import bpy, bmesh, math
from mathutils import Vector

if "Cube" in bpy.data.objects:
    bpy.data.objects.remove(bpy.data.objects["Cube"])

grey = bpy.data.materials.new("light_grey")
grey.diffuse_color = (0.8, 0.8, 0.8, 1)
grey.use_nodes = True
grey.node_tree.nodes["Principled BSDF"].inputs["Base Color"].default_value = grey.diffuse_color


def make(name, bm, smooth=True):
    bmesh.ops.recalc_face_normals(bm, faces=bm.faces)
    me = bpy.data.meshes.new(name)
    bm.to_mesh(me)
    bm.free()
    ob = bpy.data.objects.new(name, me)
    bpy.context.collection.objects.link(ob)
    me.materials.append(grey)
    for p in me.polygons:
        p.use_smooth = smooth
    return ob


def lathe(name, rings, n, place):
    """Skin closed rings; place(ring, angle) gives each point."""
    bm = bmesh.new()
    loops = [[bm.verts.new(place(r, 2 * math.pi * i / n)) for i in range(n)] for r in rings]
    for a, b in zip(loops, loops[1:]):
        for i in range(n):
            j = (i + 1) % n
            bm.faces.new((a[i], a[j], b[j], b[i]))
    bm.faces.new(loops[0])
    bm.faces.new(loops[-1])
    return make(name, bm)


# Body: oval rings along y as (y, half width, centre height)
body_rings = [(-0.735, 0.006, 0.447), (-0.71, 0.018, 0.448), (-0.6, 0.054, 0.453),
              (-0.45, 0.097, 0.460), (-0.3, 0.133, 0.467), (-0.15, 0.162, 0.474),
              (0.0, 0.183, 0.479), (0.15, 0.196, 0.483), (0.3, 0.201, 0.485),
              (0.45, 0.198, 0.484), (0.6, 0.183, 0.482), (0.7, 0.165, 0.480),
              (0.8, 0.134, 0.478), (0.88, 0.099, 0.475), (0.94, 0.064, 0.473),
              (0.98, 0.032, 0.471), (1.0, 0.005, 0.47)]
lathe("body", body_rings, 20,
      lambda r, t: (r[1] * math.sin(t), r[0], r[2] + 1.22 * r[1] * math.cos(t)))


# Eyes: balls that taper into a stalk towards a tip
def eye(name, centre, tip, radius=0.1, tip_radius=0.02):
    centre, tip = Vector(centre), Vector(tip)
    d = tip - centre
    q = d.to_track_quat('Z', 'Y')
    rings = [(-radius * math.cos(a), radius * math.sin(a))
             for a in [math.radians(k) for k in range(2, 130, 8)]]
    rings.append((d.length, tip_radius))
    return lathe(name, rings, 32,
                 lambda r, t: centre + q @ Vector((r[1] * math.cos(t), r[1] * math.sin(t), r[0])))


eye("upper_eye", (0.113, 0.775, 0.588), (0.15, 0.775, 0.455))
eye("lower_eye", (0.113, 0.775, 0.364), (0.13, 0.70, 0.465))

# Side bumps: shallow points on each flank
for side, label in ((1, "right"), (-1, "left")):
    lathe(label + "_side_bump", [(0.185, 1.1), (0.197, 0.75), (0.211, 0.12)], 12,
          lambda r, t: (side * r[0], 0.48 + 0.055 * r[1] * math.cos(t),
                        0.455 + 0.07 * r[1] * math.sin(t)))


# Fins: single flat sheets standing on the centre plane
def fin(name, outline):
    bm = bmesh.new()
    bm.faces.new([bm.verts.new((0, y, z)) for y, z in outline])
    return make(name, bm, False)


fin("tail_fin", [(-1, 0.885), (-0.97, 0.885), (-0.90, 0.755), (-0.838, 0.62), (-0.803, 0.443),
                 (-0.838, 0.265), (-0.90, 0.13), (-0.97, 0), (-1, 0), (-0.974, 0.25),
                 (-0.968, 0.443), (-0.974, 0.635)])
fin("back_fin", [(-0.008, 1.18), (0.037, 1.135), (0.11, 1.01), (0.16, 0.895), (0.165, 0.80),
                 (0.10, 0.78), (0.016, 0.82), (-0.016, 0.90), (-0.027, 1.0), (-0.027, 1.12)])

# Exercise prompt
Write every entry out again. Keep each one exact.

# Solved problem
import bpy, bmesh, math
from mathutils import Vector

if "Cube" in bpy.data.objects:
    bpy.data.objects.remove(bpy.data.objects["Cube"])

grey = bpy.data.materials.new("light_grey")
grey.diffuse_color = (0.8, 0.8, 0.8, 1)
grey.use_nodes = True
grey.node_tree.nodes["Principled BSDF"].inputs["Base Color"].default_value = grey.diffuse_color


def make(name, bm, smooth=True):
    bmesh.ops.recalc_face_normals(bm, faces=bm.faces)
    me = bpy.data.meshes.new(name)
    bm.to_mesh(me)
    bm.free()
    ob = bpy.data.objects.new(name, me)
    bpy.context.collection.objects.link(ob)
    me.materials.append(grey)
    for p in me.polygons:
        p.use_smooth = smooth
    return ob


def lathe(name, rings, n, place):
    """Skin closed rings; place(ring, angle) gives each point."""
    bm = bmesh.new()
    loops = [[bm.verts.new(place(r, 2 * math.pi * i / n)) for i in range(n)] for r in rings]
    for a, b in zip(loops, loops[1:]):
        for i in range(n):
            j = (i + 1) % n
            bm.faces.new((a[i], a[j], b[j], b[i]))
    bm.faces.new(loops[0])
    bm.faces.new(loops[-1])
    return make(name, bm)


# Body: oval rings along y as (y, half width, centre height)
body_rings = [(-0.735, 0.006, 0.447), (-0.71, 0.018, 0.448), (-0.6, 0.054, 0.453),
              (-0.45, 0.097, 0.460), (-0.3, 0.133, 0.467), (-0.15, 0.162, 0.474),
              (0.0, 0.183, 0.479), (0.15, 0.196, 0.483), (0.3, 0.201, 0.485),
              (0.45, 0.198, 0.484), (0.6, 0.183, 0.482), (0.7, 0.165, 0.480),
              (0.8, 0.134, 0.478), (0.88, 0.099, 0.475), (0.94, 0.064, 0.473),
              (0.98, 0.032, 0.471), (1.0, 0.005, 0.47)]
lathe("body", body_rings, 20,
      lambda r, t: (r[1] * math.sin(t), r[0], r[2] + 1.22 * r[1] * math.cos(t)))


# Eyes: balls that taper into a stalk towards a tip
def eye(name, centre, tip, radius=0.1, tip_radius=0.02):
    centre, tip = Vector(centre), Vector(tip)
    d = tip - centre
    q = d.to_track_quat('Z', 'Y')
    rings = [(-radius * math.cos(a), radius * math.sin(a))
             for a in [math.radians(k) for k in range(2, 130, 8)]]
    rings.append((d.length, tip_radius))
    return lathe(name, rings, 32,
                 lambda r, t: centre + q @ Vector((r[1] * math.cos(t), r[1] * math.sin(t), r[0])))


eye("upper_eye", (0.113, 0.775, 0.588), (0.15, 0.775, 0.455))
eye("lower_eye", (0.113, 0.775, 0.364), (0.13, 0.70, 0.465))

# Side bumps: shallow points on each flank
for side, label in ((1, "right"), (-1, "left")):
    lathe(label + "_side_bump", [(0.185, 1.1), (0.197, 0.75), (0.211, 0.12)], 12,
          lambda r, t: (side * r[0], 0.48 + 0.055 * r[1] * math.cos(t),
                        0.455 + 0.07 * r[1] * math.sin(t)))


# Fins: single flat sheets standing on the centre plane
def fin(name, outline):
    bm = bmesh.new()
    bm.faces.new([bm.verts.new((0, y, z)) for y, z in outline])
    return make(name, bm, False)


fin("tail_fin", [(-1, 0.885), (-0.97, 0.885), (-0.90, 0.755), (-0.838, 0.62), (-0.803, 0.443),
                 (-0.838, 0.265), (-0.90, 0.13), (-0.97, 0), (-1, 0), (-0.974, 0.25),
                 (-0.968, 0.443), (-0.974, 0.635)])
fin("back_fin", [(-0.008, 1.18), (0.037, 1.135), (0.11, 1.01), (0.16, 0.895), (0.165, 0.80),
                 (0.10, 0.78), (0.016, 0.82), (-0.016, 0.90), (-0.027, 1.0), (-0.027, 1.12)])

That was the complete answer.